But how’s an ordinary citizen supposed to know? This list gave page references for each proposed idea. These references pointed to the well-publicized Master Innovation and Development Plan – itself 1,524 pages and confusing. It also pointed to a library of supplemental documents. I haven’t read these in full. Neither, I would bet, had any of the citizens at the consultation.
The danger here is that decisions of little consequence are being mixed up with far-more important ones. Wood towers of 30 storeys; the use of specialized pavers; Sidewalk’s Responsible AI Principles; specific percentages of affordable housing. This is mixing apples and oranges and dragon fruit.
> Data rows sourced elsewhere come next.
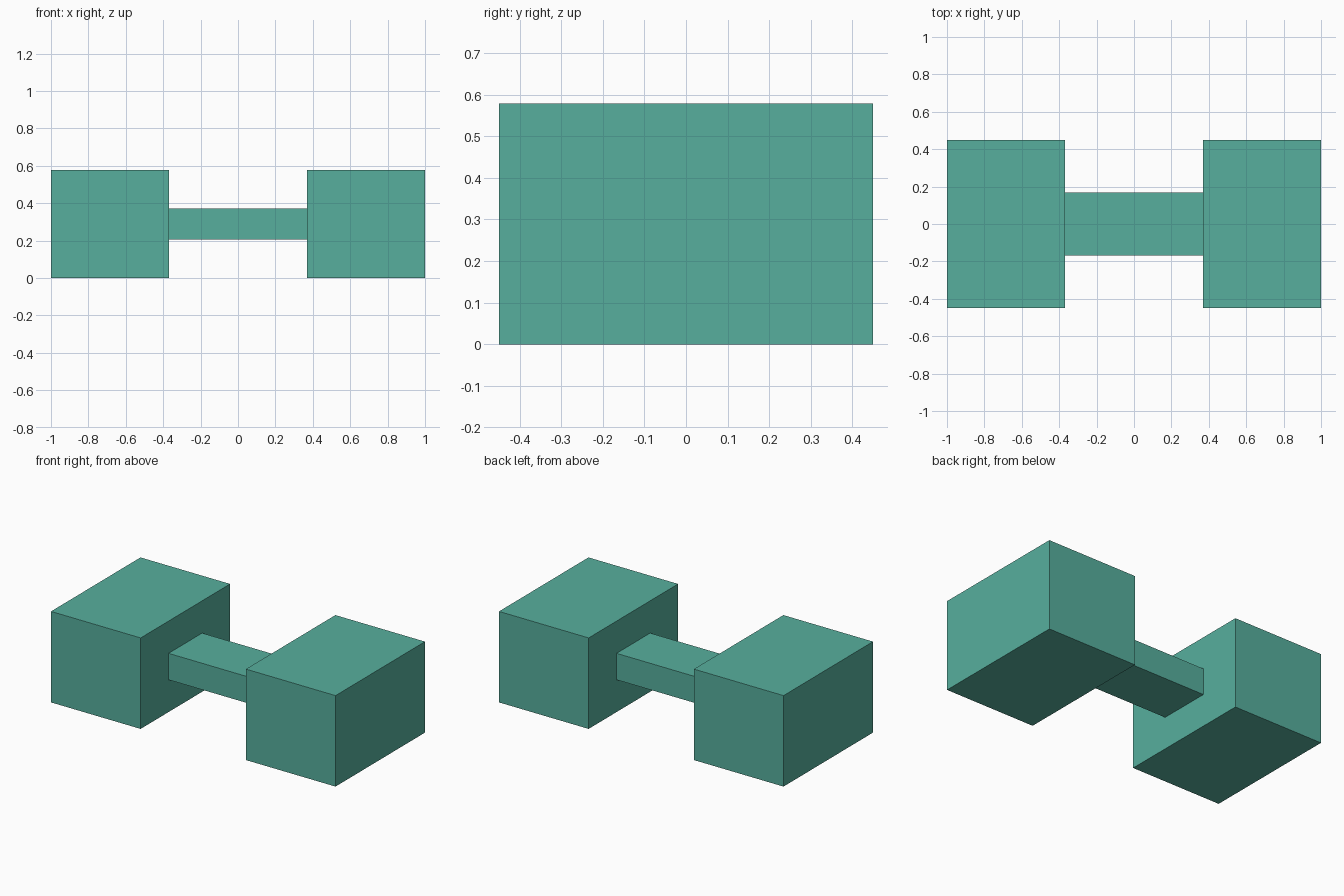
import bpy

if "Cube" in bpy.data.objects:
    bpy.data.objects.remove(bpy.data.objects["Cube"])

# Single flat teal colour
teal = bpy.data.materials.new("teal")
teal.diffuse_color = (0.095, 0.43, 0.34, 1.0)
teal.use_nodes = True
teal.node_tree.nodes["Principled BSDF"].inputs["Base Color"].default_value = teal.diffuse_color


def box(name, center, size):
    bpy.ops.mesh.primitive_cube_add(size=1, location=center)
    obj = bpy.context.object
    obj.name = name
    obj.scale = size
    bpy.ops.object.transform_apply(location=False, rotation=False, scale=True)
    obj.data.materials.append(teal)
    return obj


HEIGHT = 0.578
INNER = 0.37          # inner face of each end block

# End blocks, mirrored left and right
for side, label in ((-1, "left"), (1, "right")):
    box(f"{label}_end_block", (side * (1 + INNER) / 2, 0, HEIGHT / 2),
        (1 - INNER, 0.898, HEIGHT))

# Connecting bar, centred between the blocks
box("connecting_bar", (0, 0, HEIGHT / 2), (2 * INNER, 0.337, 0.168))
And let’s be clear: The most consequential issues with Quayside have to do with technology and data. Which data will be collected by which public and private body? Where and how will this data be stored?
And the big one: Do the three governments that own Waterfront Toronto have sufficient policies and controls in place to address these questions? There, it depends on who you ask.
During part of the consultation, I shared a table with two people who had different takes on the project: Cybele Sack, who has been following the Quayside process closely and had many critical questions, and Andrew Heller, a tech executive who is optimistic about the future. Ms. Sack raised questions about the process, suggesting that she couldn’t tell if Waterfront Toronto had made the right calls, and asked whether Sidewalk’s proposals had been viewed through a lens of accessibility and inclusion.
Mr. Heller was optimistic. “I think this is a chance for Toronto to define itself as a leader” in the tech sector, he suggested, attracting investment and workers. “And is it complicated? Yes. It’s an experiment. But we have to experiment."
That is more or less the view of Waterfront Toronto itself. In an interview, WT board chair Stephen Diamond suggested that the multifaceted proposal by Sidewalk will push governments into making policies around the collection and governance of data. “We have to think hard about technological innovation, or it will leave us behind,” he told me. “Governments need to come to the table to address these questions.”
The good news, he said, is that any new laws and regulations will apply to the Quayside project, and that it’ll be at least two years before shovels are in the ground. A City of Toronto consultation process will come first.
Many more questions and, eventually, answers.